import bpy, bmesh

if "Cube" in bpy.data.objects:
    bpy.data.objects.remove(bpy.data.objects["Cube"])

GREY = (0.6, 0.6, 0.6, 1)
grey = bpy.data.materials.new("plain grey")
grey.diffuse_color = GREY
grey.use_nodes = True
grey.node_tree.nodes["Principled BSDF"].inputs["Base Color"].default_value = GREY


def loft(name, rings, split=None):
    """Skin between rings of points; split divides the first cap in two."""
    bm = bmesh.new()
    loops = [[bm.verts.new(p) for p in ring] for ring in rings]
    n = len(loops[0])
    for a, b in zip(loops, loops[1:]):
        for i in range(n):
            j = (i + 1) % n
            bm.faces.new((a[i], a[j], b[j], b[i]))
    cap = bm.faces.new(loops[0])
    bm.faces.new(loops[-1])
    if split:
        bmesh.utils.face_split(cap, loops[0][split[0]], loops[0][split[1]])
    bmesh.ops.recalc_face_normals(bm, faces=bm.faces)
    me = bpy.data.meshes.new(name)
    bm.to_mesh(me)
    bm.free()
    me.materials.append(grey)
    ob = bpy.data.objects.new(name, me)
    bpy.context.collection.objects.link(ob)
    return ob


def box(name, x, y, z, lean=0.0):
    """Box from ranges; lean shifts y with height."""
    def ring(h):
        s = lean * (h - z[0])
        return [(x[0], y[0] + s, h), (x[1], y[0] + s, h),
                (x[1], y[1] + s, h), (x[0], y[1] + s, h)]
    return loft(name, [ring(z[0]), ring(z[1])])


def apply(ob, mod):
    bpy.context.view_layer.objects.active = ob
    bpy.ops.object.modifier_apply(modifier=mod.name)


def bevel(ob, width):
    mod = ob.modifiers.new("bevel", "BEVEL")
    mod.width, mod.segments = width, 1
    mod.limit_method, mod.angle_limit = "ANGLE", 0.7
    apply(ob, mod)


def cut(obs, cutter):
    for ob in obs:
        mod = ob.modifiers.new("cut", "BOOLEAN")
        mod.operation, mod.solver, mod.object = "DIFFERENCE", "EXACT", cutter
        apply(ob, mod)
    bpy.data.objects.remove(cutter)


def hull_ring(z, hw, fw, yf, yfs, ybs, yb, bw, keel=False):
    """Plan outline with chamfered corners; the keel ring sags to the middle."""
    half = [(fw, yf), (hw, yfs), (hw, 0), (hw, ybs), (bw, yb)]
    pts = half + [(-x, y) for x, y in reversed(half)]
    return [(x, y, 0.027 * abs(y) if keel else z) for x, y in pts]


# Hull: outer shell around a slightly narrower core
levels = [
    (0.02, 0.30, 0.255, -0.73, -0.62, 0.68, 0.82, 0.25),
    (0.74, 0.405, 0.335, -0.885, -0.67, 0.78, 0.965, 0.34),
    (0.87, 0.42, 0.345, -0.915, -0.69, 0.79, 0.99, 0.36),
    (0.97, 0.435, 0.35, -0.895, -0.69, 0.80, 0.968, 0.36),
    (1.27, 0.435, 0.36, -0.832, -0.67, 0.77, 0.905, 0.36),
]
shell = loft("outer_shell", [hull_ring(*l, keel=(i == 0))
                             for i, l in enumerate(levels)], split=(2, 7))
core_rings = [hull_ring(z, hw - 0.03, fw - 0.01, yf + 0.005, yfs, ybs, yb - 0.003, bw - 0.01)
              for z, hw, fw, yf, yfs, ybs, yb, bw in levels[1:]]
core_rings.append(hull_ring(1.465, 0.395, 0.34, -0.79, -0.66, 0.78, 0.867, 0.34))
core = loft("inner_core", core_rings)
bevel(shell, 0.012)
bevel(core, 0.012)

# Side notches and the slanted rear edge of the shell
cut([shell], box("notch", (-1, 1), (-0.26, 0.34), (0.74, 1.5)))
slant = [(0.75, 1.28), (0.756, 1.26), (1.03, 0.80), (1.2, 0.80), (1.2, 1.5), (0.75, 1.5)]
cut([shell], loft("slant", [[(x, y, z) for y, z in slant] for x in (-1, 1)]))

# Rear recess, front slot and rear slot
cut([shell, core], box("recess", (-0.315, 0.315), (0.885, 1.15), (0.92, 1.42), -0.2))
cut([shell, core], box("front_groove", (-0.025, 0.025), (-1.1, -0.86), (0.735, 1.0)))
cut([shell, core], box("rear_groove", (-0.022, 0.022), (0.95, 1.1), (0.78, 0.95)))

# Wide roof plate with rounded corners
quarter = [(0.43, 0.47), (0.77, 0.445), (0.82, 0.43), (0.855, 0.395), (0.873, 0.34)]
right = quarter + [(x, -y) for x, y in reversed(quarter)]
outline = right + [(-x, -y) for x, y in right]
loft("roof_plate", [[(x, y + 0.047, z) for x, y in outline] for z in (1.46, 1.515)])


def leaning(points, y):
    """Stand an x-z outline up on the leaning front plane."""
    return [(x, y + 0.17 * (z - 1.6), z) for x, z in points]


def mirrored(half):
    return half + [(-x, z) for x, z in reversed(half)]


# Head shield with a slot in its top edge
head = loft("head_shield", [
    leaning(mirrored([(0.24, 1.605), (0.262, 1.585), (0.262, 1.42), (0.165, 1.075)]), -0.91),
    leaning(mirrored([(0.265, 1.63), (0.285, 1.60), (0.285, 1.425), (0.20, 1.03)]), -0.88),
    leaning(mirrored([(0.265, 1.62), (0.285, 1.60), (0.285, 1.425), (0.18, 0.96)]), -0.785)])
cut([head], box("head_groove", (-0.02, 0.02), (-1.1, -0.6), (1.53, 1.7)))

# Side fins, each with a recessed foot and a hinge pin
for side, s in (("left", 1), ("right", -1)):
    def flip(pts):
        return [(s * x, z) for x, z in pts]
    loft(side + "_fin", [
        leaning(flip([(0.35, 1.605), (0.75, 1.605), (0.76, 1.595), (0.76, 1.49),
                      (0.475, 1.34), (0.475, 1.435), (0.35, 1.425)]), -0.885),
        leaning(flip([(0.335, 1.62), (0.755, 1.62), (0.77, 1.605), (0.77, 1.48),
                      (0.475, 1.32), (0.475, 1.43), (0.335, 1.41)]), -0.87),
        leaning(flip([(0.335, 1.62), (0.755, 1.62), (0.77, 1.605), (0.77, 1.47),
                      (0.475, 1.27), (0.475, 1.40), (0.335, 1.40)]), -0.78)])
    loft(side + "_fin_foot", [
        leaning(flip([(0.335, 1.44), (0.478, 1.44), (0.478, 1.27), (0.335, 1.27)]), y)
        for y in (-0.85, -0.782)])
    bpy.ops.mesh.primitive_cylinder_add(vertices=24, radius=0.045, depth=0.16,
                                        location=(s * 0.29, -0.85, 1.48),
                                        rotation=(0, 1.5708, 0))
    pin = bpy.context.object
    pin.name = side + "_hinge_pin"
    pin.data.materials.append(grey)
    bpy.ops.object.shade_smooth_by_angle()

* * *

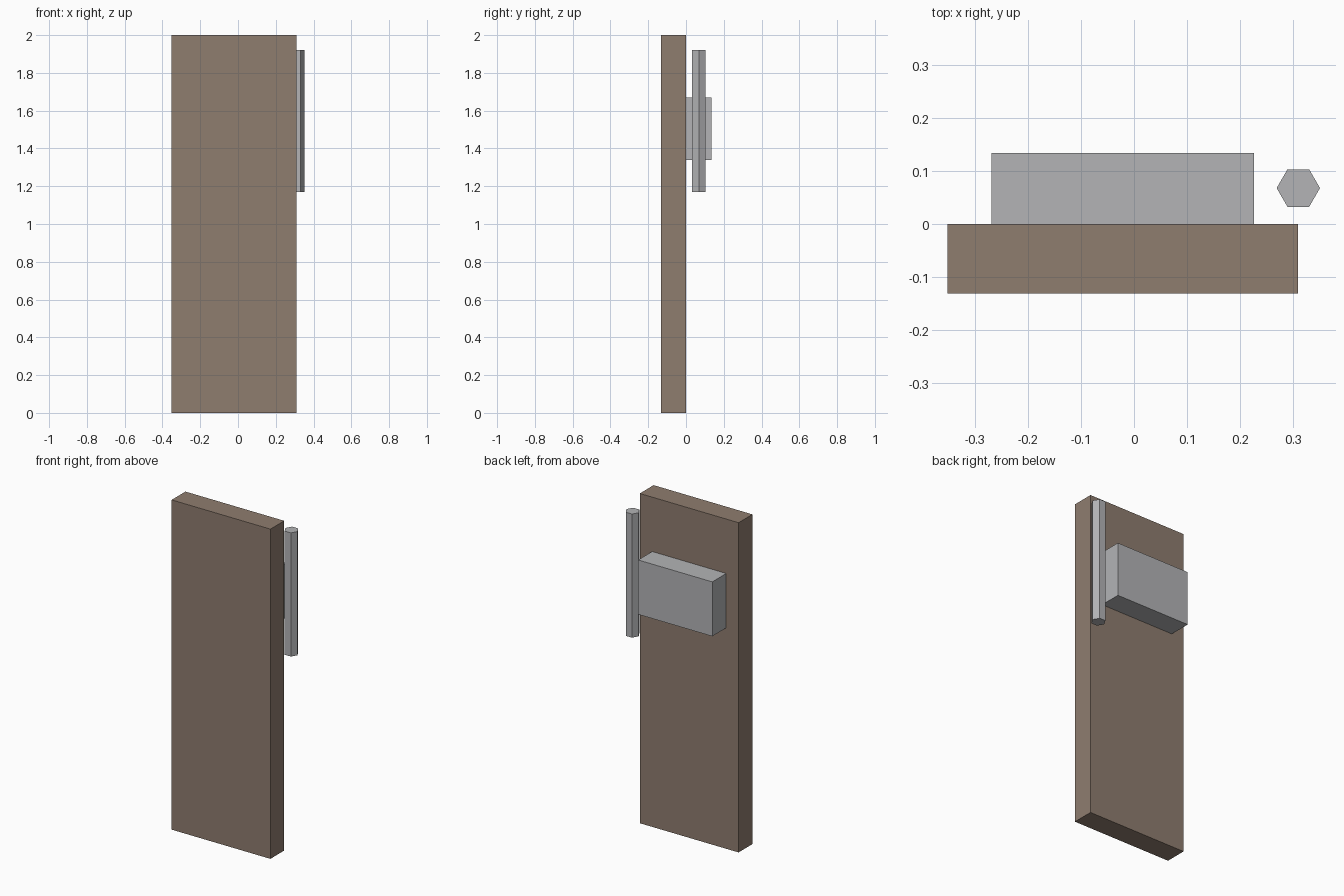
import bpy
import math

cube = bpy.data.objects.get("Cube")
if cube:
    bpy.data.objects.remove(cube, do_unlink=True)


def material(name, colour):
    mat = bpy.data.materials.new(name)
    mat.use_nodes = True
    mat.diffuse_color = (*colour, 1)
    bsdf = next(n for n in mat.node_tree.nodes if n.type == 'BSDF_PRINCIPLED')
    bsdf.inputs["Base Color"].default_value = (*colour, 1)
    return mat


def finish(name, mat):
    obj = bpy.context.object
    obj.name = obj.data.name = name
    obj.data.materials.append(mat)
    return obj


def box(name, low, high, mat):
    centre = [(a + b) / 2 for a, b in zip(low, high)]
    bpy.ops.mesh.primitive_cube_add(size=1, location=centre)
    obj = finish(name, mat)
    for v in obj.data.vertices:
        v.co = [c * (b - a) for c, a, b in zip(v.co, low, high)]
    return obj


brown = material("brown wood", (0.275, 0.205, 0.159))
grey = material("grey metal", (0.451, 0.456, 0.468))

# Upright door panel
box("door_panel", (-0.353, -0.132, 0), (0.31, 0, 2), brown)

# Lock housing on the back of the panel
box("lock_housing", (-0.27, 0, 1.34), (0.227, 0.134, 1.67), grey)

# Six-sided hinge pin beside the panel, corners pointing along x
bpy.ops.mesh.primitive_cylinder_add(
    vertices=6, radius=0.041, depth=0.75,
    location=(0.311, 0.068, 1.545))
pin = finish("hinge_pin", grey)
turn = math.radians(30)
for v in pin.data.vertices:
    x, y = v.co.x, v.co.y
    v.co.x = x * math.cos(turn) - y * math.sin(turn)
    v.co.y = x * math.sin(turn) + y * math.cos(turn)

## Exercise:
Show all lines in the records above that hold "return".

## Answer section:
    return ob
        return [(x[0], y[0] + s, h), (x[1], y[0] + s, h),
    return loft(name, [ring(z[0]), ring(z[1])])
    return [(x, y, 0.027 * abs(y) if keel else z) for x, y in pts]
    return [(x, y + 0.17 * (z - 1.6), z) for x, z in points]
    return half + [(-x, z) for x, z in reversed(half)]
        return [(s * x, z) for x, z in pts]
    return mat
    return obj
    return obj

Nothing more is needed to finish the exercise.